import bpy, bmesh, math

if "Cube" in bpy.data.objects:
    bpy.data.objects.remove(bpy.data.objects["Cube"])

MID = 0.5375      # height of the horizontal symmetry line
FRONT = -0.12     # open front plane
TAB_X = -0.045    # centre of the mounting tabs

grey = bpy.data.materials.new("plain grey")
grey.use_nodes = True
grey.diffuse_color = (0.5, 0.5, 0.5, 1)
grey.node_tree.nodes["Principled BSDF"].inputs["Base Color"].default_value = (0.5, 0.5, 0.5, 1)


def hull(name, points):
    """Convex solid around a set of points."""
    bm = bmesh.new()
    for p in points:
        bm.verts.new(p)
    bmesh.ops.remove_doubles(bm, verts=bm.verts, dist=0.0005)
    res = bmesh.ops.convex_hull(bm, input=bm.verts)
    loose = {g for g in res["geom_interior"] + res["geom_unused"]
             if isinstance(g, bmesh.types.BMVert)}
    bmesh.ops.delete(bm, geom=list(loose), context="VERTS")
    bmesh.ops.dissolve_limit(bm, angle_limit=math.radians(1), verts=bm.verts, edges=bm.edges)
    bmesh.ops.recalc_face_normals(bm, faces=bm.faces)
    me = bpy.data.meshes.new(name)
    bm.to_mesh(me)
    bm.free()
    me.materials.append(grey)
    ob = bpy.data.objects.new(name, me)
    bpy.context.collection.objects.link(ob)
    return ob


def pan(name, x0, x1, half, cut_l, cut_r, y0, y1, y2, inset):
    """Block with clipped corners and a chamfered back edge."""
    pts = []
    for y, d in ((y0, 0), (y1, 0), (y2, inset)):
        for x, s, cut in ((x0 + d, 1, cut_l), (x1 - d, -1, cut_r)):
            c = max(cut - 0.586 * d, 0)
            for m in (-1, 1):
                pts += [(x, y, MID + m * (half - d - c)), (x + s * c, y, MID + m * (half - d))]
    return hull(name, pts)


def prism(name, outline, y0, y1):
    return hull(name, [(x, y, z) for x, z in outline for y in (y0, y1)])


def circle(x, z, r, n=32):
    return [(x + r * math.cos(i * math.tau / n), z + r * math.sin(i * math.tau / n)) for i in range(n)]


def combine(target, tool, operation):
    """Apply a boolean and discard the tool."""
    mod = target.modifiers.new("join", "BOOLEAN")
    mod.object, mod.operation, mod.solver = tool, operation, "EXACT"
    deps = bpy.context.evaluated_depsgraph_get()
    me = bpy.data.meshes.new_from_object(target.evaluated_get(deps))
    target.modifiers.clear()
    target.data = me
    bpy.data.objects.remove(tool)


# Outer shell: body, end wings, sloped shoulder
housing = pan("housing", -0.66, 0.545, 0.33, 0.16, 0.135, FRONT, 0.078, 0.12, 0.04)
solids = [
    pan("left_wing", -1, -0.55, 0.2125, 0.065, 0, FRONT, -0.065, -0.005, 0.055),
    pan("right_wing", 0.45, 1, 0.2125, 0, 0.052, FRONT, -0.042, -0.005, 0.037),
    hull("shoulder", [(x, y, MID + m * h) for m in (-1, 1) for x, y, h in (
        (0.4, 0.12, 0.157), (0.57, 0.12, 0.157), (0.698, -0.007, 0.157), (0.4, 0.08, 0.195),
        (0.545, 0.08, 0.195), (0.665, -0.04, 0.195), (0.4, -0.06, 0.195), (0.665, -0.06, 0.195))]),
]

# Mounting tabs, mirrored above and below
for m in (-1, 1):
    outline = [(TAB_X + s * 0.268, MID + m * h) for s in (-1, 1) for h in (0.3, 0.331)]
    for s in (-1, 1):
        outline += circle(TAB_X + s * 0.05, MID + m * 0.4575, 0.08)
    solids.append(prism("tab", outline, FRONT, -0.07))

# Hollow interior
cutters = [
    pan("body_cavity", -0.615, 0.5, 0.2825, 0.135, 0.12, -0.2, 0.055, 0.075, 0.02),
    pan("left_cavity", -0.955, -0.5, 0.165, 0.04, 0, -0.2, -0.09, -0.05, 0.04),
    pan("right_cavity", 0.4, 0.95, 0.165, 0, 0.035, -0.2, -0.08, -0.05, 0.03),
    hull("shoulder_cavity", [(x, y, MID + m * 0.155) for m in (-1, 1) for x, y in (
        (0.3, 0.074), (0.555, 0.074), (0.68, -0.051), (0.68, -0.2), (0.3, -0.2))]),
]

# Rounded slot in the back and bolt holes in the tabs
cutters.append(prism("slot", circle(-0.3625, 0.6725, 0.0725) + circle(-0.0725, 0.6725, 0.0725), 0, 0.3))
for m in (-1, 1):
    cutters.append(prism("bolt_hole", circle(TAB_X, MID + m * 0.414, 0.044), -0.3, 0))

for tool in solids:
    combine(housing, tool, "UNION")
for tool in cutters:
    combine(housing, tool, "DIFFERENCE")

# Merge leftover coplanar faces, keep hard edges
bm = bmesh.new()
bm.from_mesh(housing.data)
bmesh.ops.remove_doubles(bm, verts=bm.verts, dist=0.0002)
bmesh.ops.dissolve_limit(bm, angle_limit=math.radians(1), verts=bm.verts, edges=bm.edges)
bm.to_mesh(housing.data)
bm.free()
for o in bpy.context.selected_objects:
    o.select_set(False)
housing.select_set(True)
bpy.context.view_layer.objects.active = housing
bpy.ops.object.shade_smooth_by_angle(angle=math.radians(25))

---

• **Assigned task**: Using the data above, restate word for word the lines from its opening line through the line that contains "grey.diffuse_color = (0.5, 0.5, 0.5, 1)", and no more.

• **Task result**:
import bpy, bmesh, math

if "Cube" in bpy.data.objects:
    bpy.data.objects.remove(bpy.data.objects["Cube"])

MID = 0.5375      # height of the horizontal symmetry line
FRONT = -0.12     # open front plane
TAB_X = -0.045    # centre of the mounting tabs

grey = bpy.data.materials.new("plain grey")
grey.use_nodes = True
grey.diffuse_color = (0.5, 0.5, 0.5, 1)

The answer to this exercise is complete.